Exercise directions: When you restate the records, do so word for word and omit any picture they contain.

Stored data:
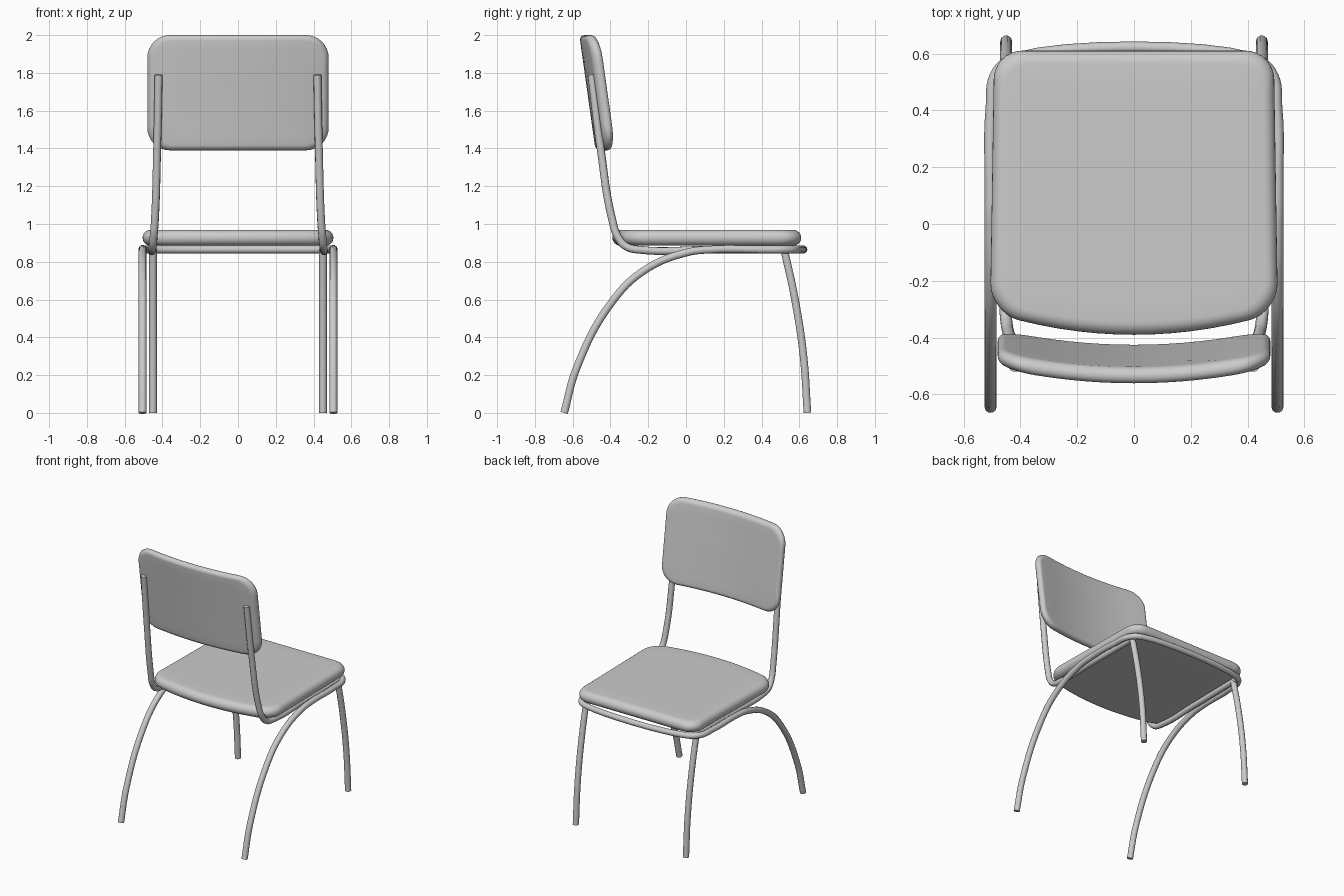
import bpy, bmesh, math

if "Cube" in bpy.data.objects:
    bpy.data.objects.remove(bpy.data.objects["Cube"])

TUBE_R = 0.021


def finish(obj):
    bpy.ops.object.select_all(action='DESELECT')
    obj.select_set(True)
    bpy.context.view_layer.objects.active = obj
    if obj.type == 'CURVE':
        bpy.ops.object.convert(target='MESH')
    bpy.ops.object.shade_smooth_by_angle(angle=math.radians(45))


def tube(name, pts):
    """Round steel tube through the given points."""
    cu = bpy.data.curves.new(name, 'CURVE')
    cu.dimensions = '3D'
    cu.bevel_depth = TUBE_R
    cu.bevel_resolution = 3
    cu.resolution_u = 8
    cu.use_fill_caps = True
    sp = cu.splines.new('BEZIER')
    sp.bezier_points.add(len(pts) - 1)
    for bp, p in zip(sp.bezier_points, pts):
        bp.co = p
        bp.handle_left_type = bp.handle_right_type = 'AUTO'
    obj = bpy.data.objects.new(name, cu)
    bpy.context.collection.objects.link(obj)
    finish(obj)


def outline(a, b, r, n=8):
    """Rounded rectangle, with extra points along the straight edges."""
    arcs = []
    for k, (sx, sy) in enumerate([(1, 1), (-1, 1), (-1, -1), (1, -1)]):
        arcs.append([(sx * (a - r) + r * math.cos(t), sy * (b - r) + r * math.sin(t))
                     for t in [math.pi / 2 * (k + i / n) for i in range(n + 1)]])
    pts = []
    for k in range(4):
        pts += arcs[k]
        (x0, y0), (x1, y1) = arcs[k][-1], arcs[(k + 1) % 4][0]
        pts += [(x0 + (x1 - x0) * i / 12, y0 + (y1 - y0) * i / 12) for i in range(1, 12)]
    return pts


def pad(name, a, b, r, thick, place):
    """Cushion with a rounded rim; place() maps flat (u, v, w) to the final shape."""
    h = thick / 2
    rim = [(h * (1 - math.cos(t)), h * math.sin(t))
           for t in [math.pi * (i / 12 - 0.5) for i in range(13)]]
    inner = [0.75 * a, 0.5 * a, 0.25 * a]
    prof = [(d, -h) for d in inner] + rim + [(d, h) for d in reversed(inner)]
    bm = bmesh.new()
    base = outline(a, b, r)
    rings = []
    for d, w in prof:
        fx, fy = (1 - d / a, 1 - d / b) if d <= h else (1 - d / a, 1 - d / a)
        rings.append([bm.verts.new(place(x * fx, y * fy, w)) for x, y in base])
    n = len(base)
    for r0, r1 in zip(rings, rings[1:]):
        for i in range(n):
            j = (i + 1) % n
            bm.faces.new((r0[i], r0[j], r1[j], r1[i]))
    for ring, w in ((rings[0], -h), (rings[-1], h)):
        c = bm.verts.new(place(0, 0, w))
        for i in range(n):
            bm.faces.new((ring[i], ring[(i + 1) % n], c))
    bmesh.ops.recalc_face_normals(bm, faces=bm.faces)
    me = bpy.data.meshes.new(name)
    bm.to_mesh(me)
    bm.free()
    obj = bpy.data.objects.new(name, me)
    bpy.context.collection.objects.link(obj)
    finish(obj)


# Seat: bowed at the back edge, slightly narrower at the other end
def place_seat(u, v, w):
    y = v + 0.15
    bow = 0.08 * (1 - (u / 0.505) ** 2) * (0.61 - y) / 0.92
    return (u * (1 - 0.025 * (y + 0.2) / 0.8), y - bow, 0.927 + w)


# Backrest: leaning and curved around the sitter
def place_back(u, v, w):
    return (u, -0.493 - 0.14 * v + 0.052 * (u / 0.47) ** 2 + w, 1.695 + v)


pad("seat", 0.505, 0.46, 0.10, 0.084, place_seat)
pad("backrest", 0.48, 0.305, 0.12, 0.058, place_back)

# Rear legs, outer side rails and cross bar bent from one tube
half = [(0.505, -0.645, 0.0), (0.505, -0.58, 0.235), (0.505, -0.39, 0.59),
        (0.505, -0.22, 0.755), (0.505, 0.0, 0.848), (0.505, 0.14, 0.865),
        (0.502, 0.40, 0.865), (0.48, 0.535, 0.865), (0.41, 0.584, 0.865)]
tube("rear_leg_frame", half + [(-x, y, z) for x, y, z in reversed(half)])

for s, side in ((1, "right"), (-1, "left")):
    # Backrest post running on under the seat
    tube("back_post_" + side, [(s * x, y, z) for x, y, z in [
        (0.42, -0.50, 1.79), (0.428, -0.452, 1.4), (0.44, -0.39, 1.02),
        (0.447, -0.36, 0.93), (0.452, -0.315, 0.88), (0.455, -0.24, 0.863),
        (0.455, 0.1, 0.863), (0.45, 0.56, 0.863)]])
    # Curved leg under the frame corner
    tube("front_leg_" + side, [(s * 0.45, y, z) for y, z in [
        (0.52, 0.865), (0.577, 0.6), (0.622, 0.3), (0.643, 0.0)]])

Reply:
import bpy, bmesh, math

if "Cube" in bpy.data.objects:
    bpy.data.objects.remove(bpy.data.objects["Cube"])

TUBE_R = 0.021


def finish(obj):
    bpy.ops.object.select_all(action='DESELECT')
    obj.select_set(True)
    bpy.context.view_layer.objects.active = obj
    if obj.type == 'CURVE':
        bpy.ops.object.convert(target='MESH')
    bpy.ops.object.shade_smooth_by_angle(angle=math.radians(45))


def tube(name, pts):
    """Round steel tube through the given points."""
    cu = bpy.data.curves.new(name, 'CURVE')
    cu.dimensions = '3D'
    cu.bevel_depth = TUBE_R
    cu.bevel_resolution = 3
    cu.resolution_u = 8
    cu.use_fill_caps = True
    sp = cu.splines.new('BEZIER')
    sp.bezier_points.add(len(pts) - 1)
    for bp, p in zip(sp.bezier_points, pts):
        bp.co = p
        bp.handle_left_type = bp.handle_right_type = 'AUTO'
    obj = bpy.data.objects.new(name, cu)
    bpy.context.collection.objects.link(obj)
    finish(obj)


def outline(a, b, r, n=8):
    """Rounded rectangle, with extra points along the straight edges."""
    arcs = []
    for k, (sx, sy) in enumerate([(1, 1), (-1, 1), (-1, -1), (1, -1)]):
        arcs.append([(sx * (a - r) + r * math.cos(t), sy * (b - r) + r * math.sin(t))
                     for t in [math.pi / 2 * (k + i / n) for i in range(n + 1)]])
    pts = []
    for k in range(4):
        pts += arcs[k]
        (x0, y0), (x1, y1) = arcs[k][-1], arcs[(k + 1) % 4][0]
        pts += [(x0 + (x1 - x0) * i / 12, y0 + (y1 - y0) * i / 12) for i in range(1, 12)]
    return pts


def pad(name, a, b, r, thick, place):
    """Cushion with a rounded rim; place() maps flat (u, v, w) to the final shape."""
    h = thick / 2
    rim = [(h * (1 - math.cos(t)), h * math.sin(t))
           for t in [math.pi * (i / 12 - 0.5) for i in range(13)]]
    inner = [0.75 * a, 0.5 * a, 0.25 * a]
    prof = [(d, -h) for d in inner] + rim + [(d, h) for d in reversed(inner)]
    bm = bmesh.new()
    base = outline(a, b, r)
    rings = []
    for d, w in prof:
        fx, fy = (1 - d / a, 1 - d / b) if d <= h else (1 - d / a, 1 - d / a)
        rings.append([bm.verts.new(place(x * fx, y * fy, w)) for x, y in base])
    n = len(base)
    for r0, r1 in zip(rings, rings[1:]):
        for i in range(n):
            j = (i + 1) % n
            bm.faces.new((r0[i], r0[j], r1[j], r1[i]))
    for ring, w in ((rings[0], -h), (rings[-1], h)):
        c = bm.verts.new(place(0, 0, w))
        for i in range(n):
            bm.faces.new((ring[i], ring[(i + 1) % n], c))
    bmesh.ops.recalc_face_normals(bm, faces=bm.faces)
    me = bpy.data.meshes.new(name)
    bm.to_mesh(me)
    bm.free()
    obj = bpy.data.objects.new(name, me)
    bpy.context.collection.objects.link(obj)
    finish(obj)


# Seat: bowed at the back edge, slightly narrower at the other end
def place_seat(u, v, w):
    y = v + 0.15
    bow = 0.08 * (1 - (u / 0.505) ** 2) * (0.61 - y) / 0.92
    return (u * (1 - 0.025 * (y + 0.2) / 0.8), y - bow, 0.927 + w)


# Backrest: leaning and curved around the sitter
def place_back(u, v, w):
    return (u, -0.493 - 0.14 * v + 0.052 * (u / 0.47) ** 2 + w, 1.695 + v)


pad("seat", 0.505, 0.46, 0.10, 0.084, place_seat)
pad("backrest", 0.48, 0.305, 0.12, 0.058, place_back)

# Rear legs, outer side rails and cross bar bent from one tube
half = [(0.505, -0.645, 0.0), (0.505, -0.58, 0.235), (0.505, -0.39, 0.59),
        (0.505, -0.22, 0.755), (0.505, 0.0, 0.848), (0.505, 0.14, 0.865),
        (0.502, 0.40, 0.865), (0.48, 0.535, 0.865), (0.41, 0.584, 0.865)]
tube("rear_leg_frame", half + [(-x, y, z) for x, y, z in reversed(half)])

for s, side in ((1, "right"), (-1, "left")):
    # Backrest post running on under the seat
    tube("back_post_" + side, [(s * x, y, z) for x, y, z in [
        (0.42, -0.50, 1.79), (0.428, -0.452, 1.4), (0.44, -0.39, 1.02),
        (0.447, -0.36, 0.93), (0.452, -0.315, 0.88), (0.455, -0.24, 0.863),
        (0.455, 0.1, 0.863), (0.45, 0.56, 0.863)]])
    # Curved leg under the frame corner
    tube("front_leg_" + side, [(s * 0.45, y, z) for y, z in [
        (0.52, 0.865), (0.577, 0.6), (0.622, 0.3), (0.643, 0.0)]])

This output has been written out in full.